CIUDAD JUAREZ -- Mexicans plan mass protests against insecurity on Saturday, but not in the city with the highest murder rate this year, where many are focused on more immediate safety concerns.
Violence has escalated throughout Mexico since President Felipe Calderon, who took office at the end of 2006, launched a military crackdown on drug trafficking, but nowhere more than in Ciudad Juarez.
Of some 2,700 murders across the country this year, official figures this week show almost 1,000 have been in this city across the Rio Grande from El Paso, Texas, including three in the most recent attacks Friday.
Many residents in the city of 1.5 million do not expect changes after this weekend's countrywide protests, following decades of mafia-led violence.
The city has had an average of four murders a day this year, according to police and news reports, which increased to eight a day in the month of August.
Between January and the end of August, some 946 murders were reported, including 110 police, according to official figures, out of a total of 1,200 in the whole of the northern Chihuahua State, where the city lies.
The Juarez drug cartel, led by the Carrillo Fuentes family, is in a turf war for control of Chihuahua state and its key drug routes to the United States with the Sinaloa cartel, led by fugitive Joaquin "el Chapo" Guzman and Ismael Zambada, from the neighboring state to the south.
The deployment of 2,500 soldiers in Ciudad Juarez, part of the federal deployment of more than 36,000 across the country since early 2007, has so far failed to have an impact, with the violence only worsening.
Since the start of the year, 38 business people have been kidnapped, 52 banks held up, more than 10,000 vehicles stolen and 22 businesses burned down for failing to pay protection money in Ciudad Juarez, according to officials and news reports.
"Due to the high level of violence in the city and insecurity there has been a growth in petty crime, like assaults and thefts from businesses and homes, which has led to a falling behind in foreign and national investment, and a drop in tourism," lamented Gabriel Flores, president of a local business committee.
Business leaders said workers from other states who traditionally sought work in the border city's maquiladoras -- low-cost assembly factories -- have also fled.
"This year around 2,600 workers and directors have asked to return to their original cities or change to others due to the wave of violence on the border," the association of maquiladoras said in a statement.
Some 3,000 other families have also left to live in the border city of El Paso, Texas, a border expert said recently.

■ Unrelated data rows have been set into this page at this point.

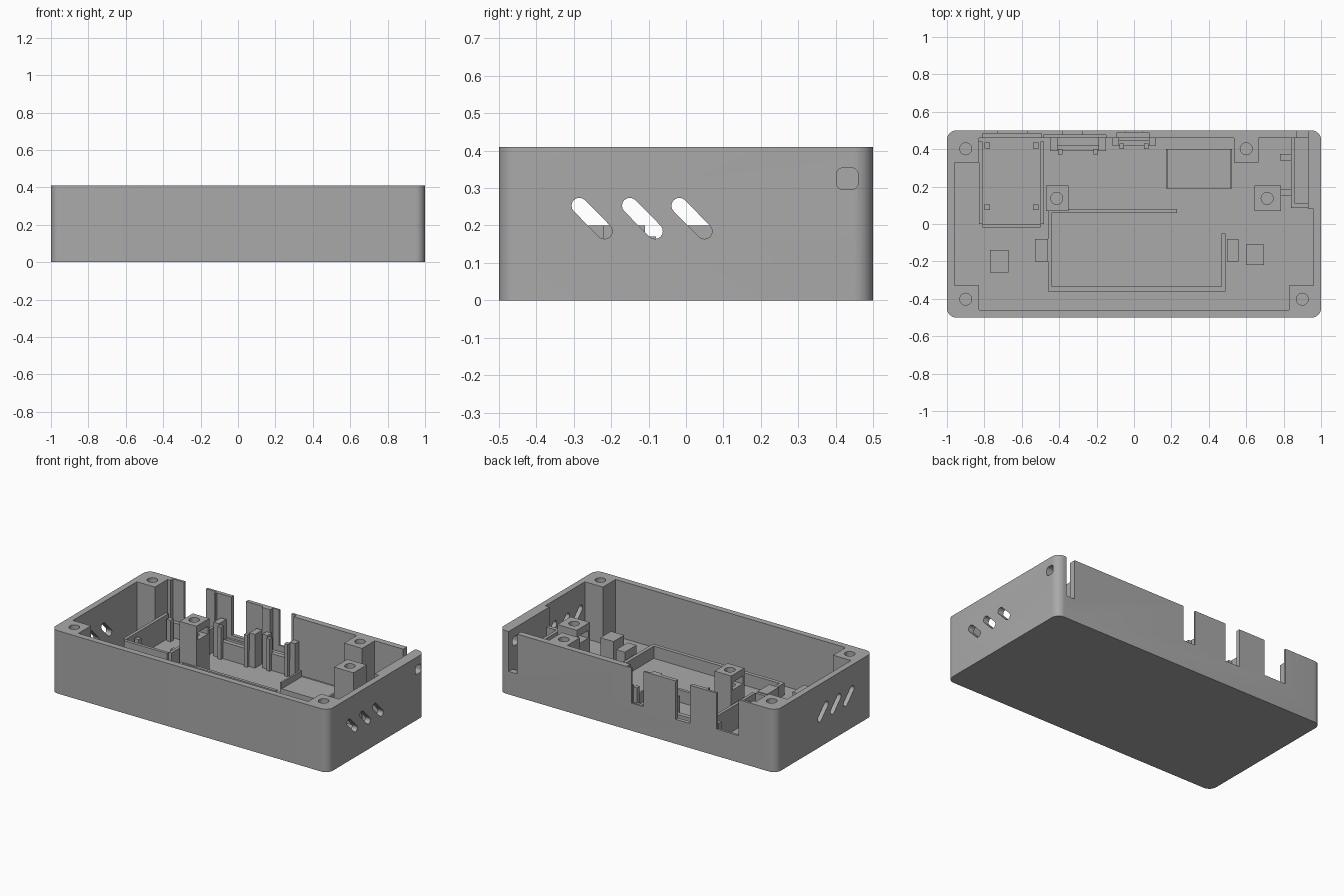
import bpy, bmesh, math
from mathutils import Vector

if "Cube" in bpy.data.objects:
    bpy.data.objects.remove(bpy.data.objects["Cube"])

H, FLOOR = 0.41, 0.04
grey = bpy.data.materials.new("grey plastic")
grey.diffuse_color = (0.4, 0.4, 0.4, 1)
grey.use_nodes = True
grey.node_tree.nodes["Principled BSDF"].inputs["Base Color"].default_value = grey.diffuse_color


def finish(name, bm):
    bmesh.ops.recalc_face_normals(bm, faces=bm.faces)
    me = bpy.data.meshes.new(name)
    bm.to_mesh(me)
    bm.free()
    me.materials.append(grey)
    ob = bpy.data.objects.new(name, me)
    bpy.context.collection.objects.link(ob)
    return ob


def prism(name, pts, depth):
    """Extrude a closed 3D outline along a vector."""
    bm = bmesh.new()
    face = bm.faces.new([bm.verts.new(p) for p in pts])
    ext = bmesh.ops.extrude_face_region(bm, geom=[face])
    bmesh.ops.translate(bm, vec=Vector(depth),
                        verts=[v for v in ext["geom"] if isinstance(v, bmesh.types.BMVert)])
    return finish(name, bm)


def box(name, x0, x1, y0, y1, z0, z1):
    return prism(name, [(x0, y0, z0), (x1, y0, z0), (x1, y1, z0), (x0, y1, z0)], (0, 0, z1 - z0))


def rounded(cx, cy, hx, hy, r, n=8):
    """Rounded rectangle outline in 2D."""
    pts = []
    for i, (sx, sy) in enumerate([(1, 1), (-1, 1), (-1, -1), (1, -1)]):
        for k in range(n + 1):
            a = math.pi / 2 * (i + k / n)
            pts.append((cx + sx * (hx - r) + r * math.cos(a), cy + sy * (hy - r) + r * math.sin(a)))
    return pts


def cut(ob, cutter):
    mod = ob.modifiers.new("cut", 'BOOLEAN')
    mod.operation, mod.solver, mod.object = 'DIFFERENCE', 'EXACT', cutter
    bpy.context.view_layer.objects.active = ob
    bpy.ops.object.modifier_apply(modifier=mod.name)
    bpy.data.objects.remove(cutter)


def smooth(ob):
    bpy.ops.object.select_all(action='DESELECT')
    ob.select_set(True)
    bpy.context.view_layer.objects.active = ob
    bpy.ops.object.shade_smooth_by_angle(angle=math.radians(30))


def screw_hole(ob, x, y, z0, r=0.032):
    ring = [(x + r * math.cos(a * math.pi / 12), y + r * math.sin(a * math.pi / 12), z0) for a in range(24)]
    cut(ob, prism("cutter", ring, (0, 0, 0.5)))


# Open case with rounded vertical corners
case = prism("case", [(x, y, 0) for x, y in rounded(0, 0, 1, 0.5, 0.05)], (0, 0, H))
cut(case, prism("cutter", [(-0.96, -0.46, FLOOR), (0.96, -0.46, FLOOR), (0.96, 0.08, FLOOR),
                           (0.93, 0.08, FLOOR), (0.93, 0.46, FLOOR), (-0.96, 0.46, FLOOR)], (0, 0, 0.6)))

# Thinned areas inside the back wall, then the connector notches
for x0, x1, y in [(-0.81, -0.495, 0.485), (-0.485, -0.15, 0.475), (-0.09, 0.08, 0.488)]:
    cut(case, box("cutter", x0, x1, 0.43, y, 0.14, 0.6))
for x0, x1, z in [(-0.73, -0.57, 0.175), (-0.38, -0.275, 0.16), (-0.045, 0.045, 0.18), (0.87, 0.93, 0.15)]:
    cut(case, box("cutter", x0, x1, 0.42, 0.6, z, 0.6))

# Slanted vents through both side walls
for y in (-0.285, -0.15, -0.018):
    r, pts = 0.021, []
    for cy, cz, start in [(y, 0.253, 45), (y + 0.067, 0.185, 225)]:
        for k in range(9):
            a = math.radians(start + 22.5 * k)
            pts.append((cy + r * math.cos(a), cz + r * math.sin(a)))
    cut(case, prism("cutter", [(-1.2, p, q) for p, q in pts], (2.4, 0, 0)))

# Small side opening near the rear
cut(case, prism("cutter", [(0.90, p, q) for p, q in rounded(0.431, 0.325, 0.029, 0.029, 0.018, 5)], (0.2, 0, 0)))
smooth(case)

# Full height screw posts
for x, y in [(-0.895, 0.395), (-0.895, -0.395), (0.895, -0.395), (0.6, 0.395)]:
    post = box("screw_post", x - 0.065, x + 0.065, y - 0.065, y + 0.065, FLOOR, H)
    screw_hole(post, x + math.copysign(0.005, x) * (abs(x) > 0.8), y + math.copysign(0.007, y), 0.12)
    smooth(post)

# Board bosses with side nut slots
for x0, x1, s0, s1 in [(-0.47, -0.35, -0.6, 0), (0.645, 0.785, 0.6, 0.75)]:
    boss = box("board_boss", x0, x1, 0.07, 0.205, FLOOR, 0.382)
    screw_hole(boss, (x0 + x1) / 2 - 0.003, 0.137, 0.18)
    cut(boss, box("cutter", s0, s1, 0.085, 0.19, 0.285, 0.335))
    smooth(boss)

# Battery bay walls
for w in [(-0.46, -0.44, -0.36, 0.08), (-0.46, 0.23, 0.06, 0.08),
          (-0.46, 0.49, -0.36, -0.335), (0.467, 0.49, -0.36, -0.05)]:
    box("battery_wall", *w, FLOOR, 0.12)

# Support blocks around the bay
for w in [(-0.77, -0.67, -0.26, -0.14, 0.2), (0.6, 0.695, -0.22, -0.11, 0.2),
          (-0.53, -0.46, -0.2, -0.08, 0.17), (0.497, 0.56, -0.2, -0.08, 0.17)]:
    box("support_block", *w[:4], FLOOR, w[4])

# Module frame at the left rear with locating pegs
for w in [(-0.81, -0.5, -0.02, 0.0), (-0.83, -0.81, 0.0, 0.44), (-0.5, -0.48, 0.0, 0.44)]:
    box("module_frame", *w, FLOOR, 0.2)
for x in (-0.785, -0.525):
    for y in (0.09, 0.42):
        box("module_peg", x - 0.015, x + 0.015, y - 0.015, y + 0.015, FLOOR, 0.18)

# Connector holders on the back wall: end posts, bar, nubs
for cx, hw, w, y in [(-0.30, 0.11, 0.04, 0.39), (0.0, 0.08, 0.038, 0.42)]:
    for s in (-1, 1):
        a, b = sorted((cx + s * hw, cx + s * (hw + w)))
        box("holder_post", a, b, y, 0.465, FLOOR, 0.26)
        n = cx + s * (hw - 0.015)
        box("holder_nub", n - 0.012, n + 0.012, y - 0.018, y + 0.01, FLOOR, 0.25)
    box("holder_bar", cx - hw, cx + hw, y, y + 0.03, FLOOR, 0.15)

# Small tray with raised sides
box("tray_base", 0.17, 0.525, 0.19, 0.4, FLOOR, 0.07)
for x in (0.17, 0.513):
    box("tray_side", x, x + 0.012, 0.19, 0.4, FLOOR, 0.11)

# Upright board slot beside the right wall, with clips
box("board_slot_plate", 0.84, 0.86, 0.09, 0.47, FLOOR, 0.29)
box("board_slot_end", 0.84, 0.935, 0.085, 0.11, FLOOR, 0.29)
for y in (0.15, 0.34):
    box("board_clip", 0.78, 0.84, y, y + 0.035, FLOOR, 0.2)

Mexicans were expected to take to the streets in some 70 towns and cities Saturday in mass demonstrations against escalating murders and kidnappings across the country.